But despite an extended bear market, Mohedas said the hedge fund remains more tilted towards short positions than usual, running close to a 60% net long allocation (it typically operates between 60% and 80% net long).

He said the reason for this positioning is due to the headwinds that still exist for the sector, namely the rising interest rate environment and potential for a recession next year in the US.

“Those tend to be kind of ‘risk off’ environments for biotech so we’re still cautious,” Mohedas said.

Although he is optimistic about the biotech companies in the fund’s long portfolio which he believes are “on sale” with “great drugs” and “great launches” ahead of them, he thinks there are a large set of biotech companies out there with much bleaker outlooks.

“They maybe have products that don’t have really good clinical validation, or products that are not competitive or too late to market – where the companies are burning too much capital relative to the market cap, or where they just have drugs that we think are going to fail during their clinical development, or that the FDA is not going to approve,” he said.
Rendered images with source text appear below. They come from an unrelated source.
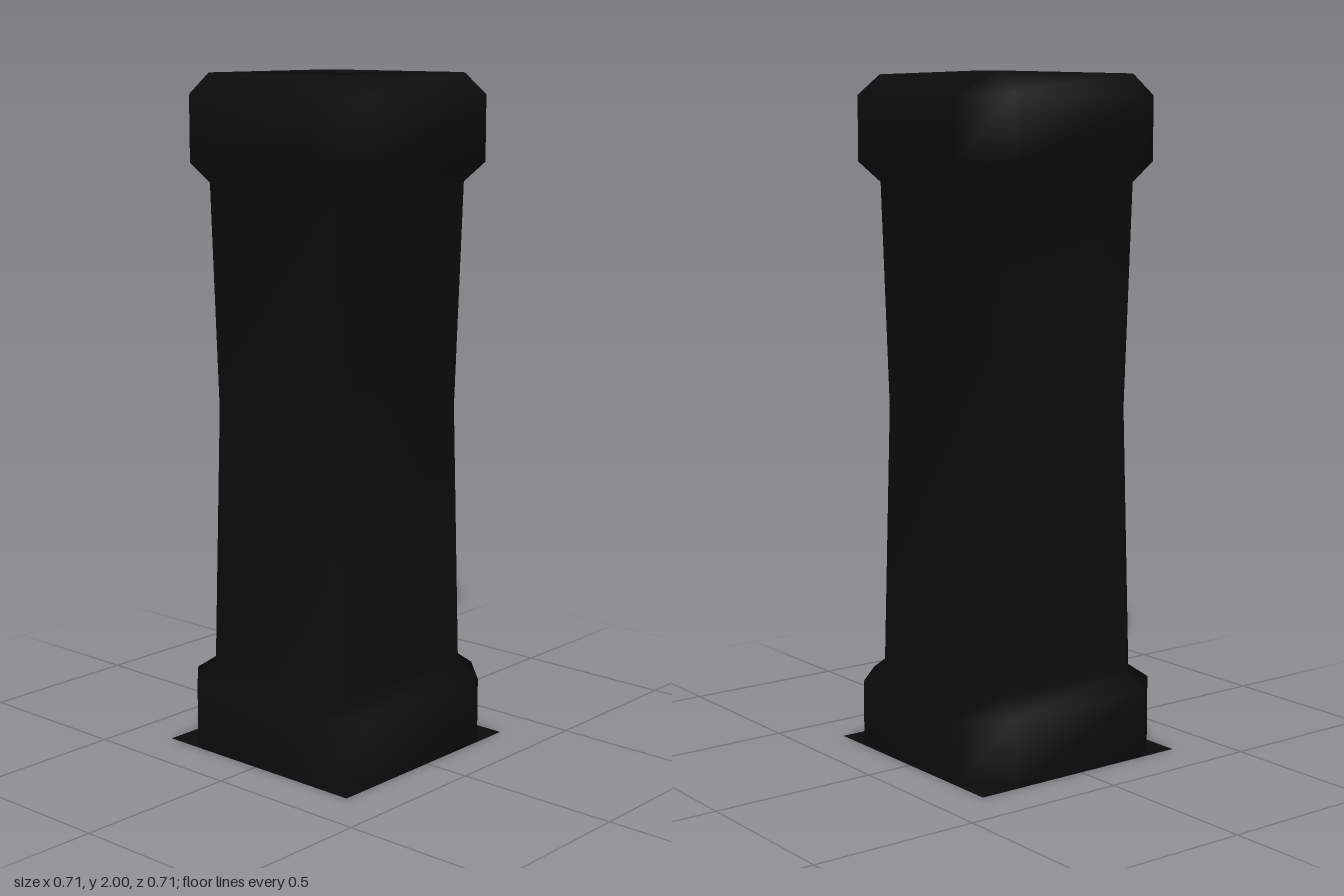
import * as THREE from 'three';

const material = new THREE.MeshStandardMaterial({ color: 0x0c0c0c });
const plateMaterial = new THREE.MeshStandardMaterial({ color: 0x0c0c0c, side: THREE.DoubleSide });

// Square ring of half width h with corners cut by c, at height y
function ring(h, c, y) {
  const k = h - c;
  return [[h, -k], [h, k], [k, h], [-k, h], [-h, k], [-h, -k], [-k, -h], [k, -h]]
    .flatMap(([x, z]) => [x, y, z]);
}

// Joins a run of [half width, corner cut, height] levels into one smooth skin
function loft(levels) {
  const index = [];
  for (let j = 0; j < levels.length - 1; j++) {
    for (let i = 0; i < 8; i++) {
      const a = j * 8 + i, b = j * 8 + (i + 1) % 8;
      index.push(a, a + 8, b, b, a + 8, b + 8);
    }
  }
  const geometry = new THREE.BufferGeometry();
  geometry.setAttribute('position', new THREE.Float32BufferAttribute(levels.flatMap((l) => ring(...l)), 3));
  geometry.setIndex(index);
  geometry.computeVertexNormals();
  return geometry;
}

function squarePath(path, h) {
  path.moveTo(-h, -h).lineTo(h, -h).lineTo(h, h).lineTo(-h, h).closePath();
  return path;
}

export function createModel() {
  const group = new THREE.Group();
  group.name = 'pillar';

  // Plinth, waisted shaft, capital and the square bore down the middle
  const column = new THREE.Mesh(loft([
    [0.356, 0.116, 0],
    [0.356, 0.116, 0.2],
    [0.28, 0.042, 0.25],
    [0.262, 0.035, 1.03],
    [0.28, 0.042, 1.69],
    [0.356, 0.116, 1.75],
    [0.356, 0.116, 1.94],
    [0.28, 0.042, 2],
    [0.05, 0, 2],
    [0.05, 0, 0],
  ]), material);
  column.name = 'column';
  group.add(column);

  // Thin square sheet under the plinth, open at the bore
  const outline = squarePath(new THREE.Shape(), 0.356);
  outline.holes.push(squarePath(new THREE.Path(), 0.05));
  const plate = new THREE.Mesh(new THREE.ShapeGeometry(outline).rotateX(-Math.PI / 2), plateMaterial);
  plate.name = 'basePlate';
  group.add(plate);

  return group;
}
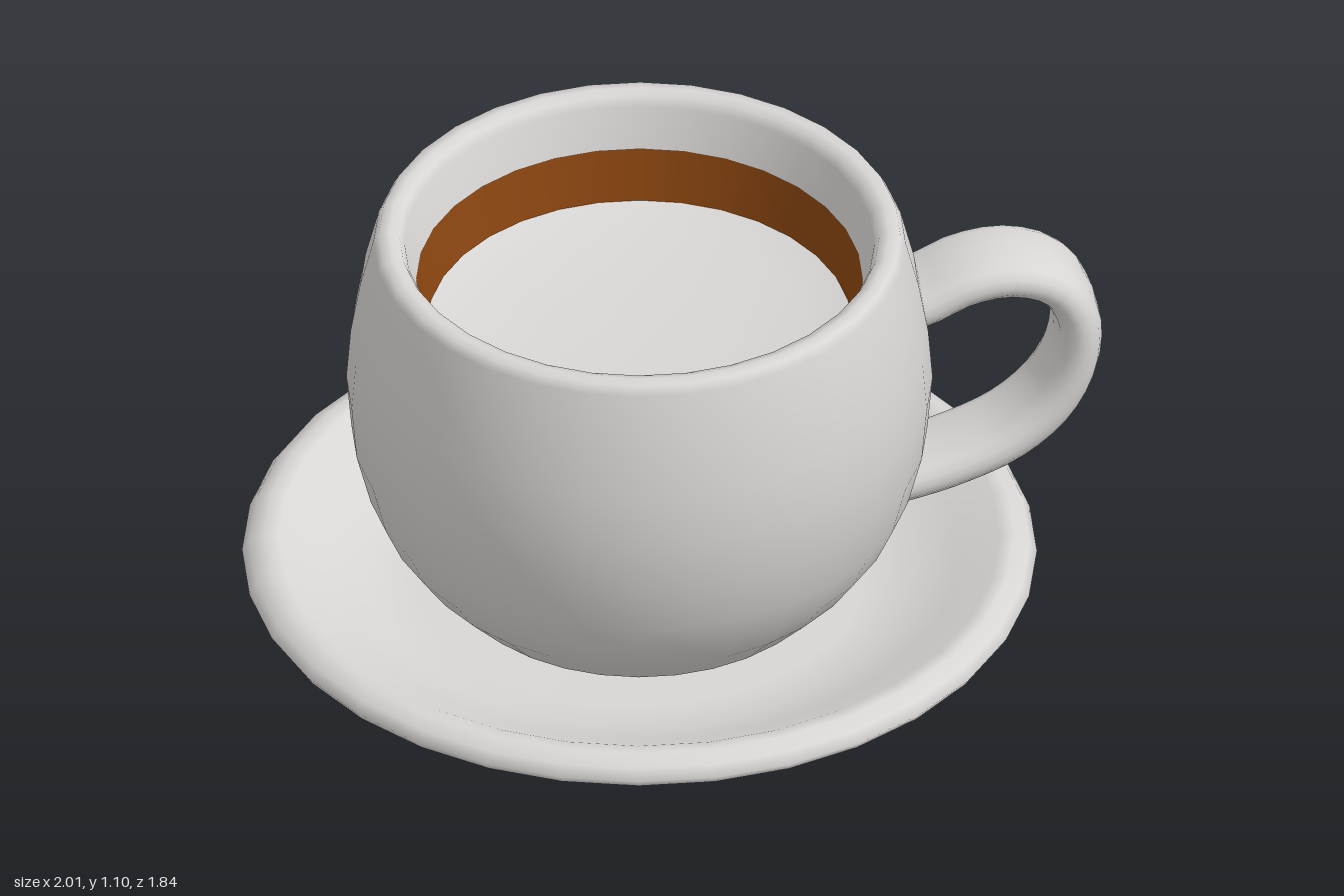
import * as THREE from 'three';
import { mergeVertices } from 'three/addons/utils/BufferGeometryUtils.js';

const CENTRE_X = -0.08;

// Surface of revolution; profile runs [radius, height] with the outside on its right
function turned(name, profile, material) {
  const points = profile.map(([r, y]) => new THREE.Vector2(r, y));
  const mesh = new THREE.Mesh(new THREE.LatheGeometry(points, 32), material);
  mesh.name = name;
  mesh.position.x = CENTRE_X;
  return mesh;
}

// Flattened strap handle: a tube widened along z with squarish sides
function handleGeometry() {
  const path = new THREE.CatmullRomCurve3([
    [0.48, 0.82], [0.59, 0.85], [0.68, 0.89], [0.79, 0.9], [0.89, 0.86],
    [0.945, 0.77], [0.945, 0.65], [0.89, 0.53], [0.79, 0.44], [0.66, 0.385],
    [0.54, 0.355], [0.44, 0.34],
  ].map(([x, y]) => new THREE.Vector3(x, y, 0)));
  const radius = 0.053;
  const tube = new THREE.TubeGeometry(path, 32, radius, 16);
  const pos = tube.attributes.position;
  for (let i = 0; i < pos.count; i++) {
    const s = pos.getZ(i) / radius;
    pos.setZ(i, 0.114 * Math.sign(s) * Math.abs(s) ** 0.6);
  }
  // Weld the seam so the shading stays smooth all round
  tube.deleteAttribute('uv');
  tube.deleteAttribute('normal');
  const welded = mergeVertices(tube, 1e-4);
  welded.computeVertexNormals();
  return welded;
}

export function createModel() {
  const porcelain = new THREE.MeshStandardMaterial({ color: 0xd8d6d4 });
  porcelain.name = 'porcelain';
  const coffee = new THREE.MeshStandardMaterial({ color: 0x8a4510 });
  coffee.name = 'coffee brown';

  const model = new THREE.Group();
  model.name = 'cupAndSaucer';

  // Saucer: underside, rounded lip, then the well
  model.add(turned('saucer', [
    [0, 0.005], [0.3, 0.005], [0.57, 0.015], [0.75, 0.08], [0.91, 0.175], [0.922, 0.195],
    [0.905, 0.22], [0.87, 0.24], [0.835, 0.235], [0.74, 0.185], [0.63, 0.14],
    [0.52, 0.125], [0, 0.125],
  ], porcelain));

  // Cup: base, rounded belly, rim and upper inside wall
  model.add(turned('cup', [
    [0, 0.1], [0.36, 0.1], [0.45, 0.155], [0.54, 0.25], [0.595, 0.33], [0.635, 0.42],
    [0.668, 0.55], [0.68, 0.69], [0.67, 0.82], [0.648, 0.95], [0.617, 1.075],
    [0.605, 1.097], [0.58, 1.1], [0.557, 1.093], [0.545, 1.07], [0.518, 0.97],
  ], porcelain));

  // Brown band on the inside wall
  model.add(turned('coffeeRing', [[0.518, 0.97], [0.493, 0.84]], coffee));

  // Shallow dished floor below the band
  model.add(turned('cupFloor', [
    [0.493, 0.84], [0.4, 0.815], [0.2, 0.8], [0, 0.798],
  ], porcelain));

  const handle = new THREE.Mesh(handleGeometry(), porcelain);
  handle.name = 'handle';
  model.add(handle);

  return model;
}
“We look for all those risk factors and we create a short portfolio of individual securities… and we use that short portfolio to help hedge our long book in cases of when the market sells off.”

“Because our short portfolio tends to be these lower quality companies, our short portfolio during market downturns really outperforms and helps insulate our long portfolio and provides us cash to buy more of our favourite long ideas.”

According to Janus Henderson’s Dan Lyons, one of the portfolio managers on the team, some biotech companies have been resilient in the wake of central bank rate hikes and a slowdown in funding, thanks to coming out with “truly innovative data”, making them able to able to “control their own destiny”.

Even amid a rising interest rate environment these biotech firms have been able to raise the necessary money and go forward with their programmes alone – setting them up to negotiate well in the event of a future M&A deal, Lyons explained.  

“On the flipside, we’ve seen the have-nots with either disappointing data, or poor balance sheets, or too much opex [operating expenses] really struggling in this environment,” he added.

“And there are a lot of companies in the index that need to be cleaned up. We call them zombie companies that maybe they have some cash left, but not much else.”

Part of the Mark Allen Group.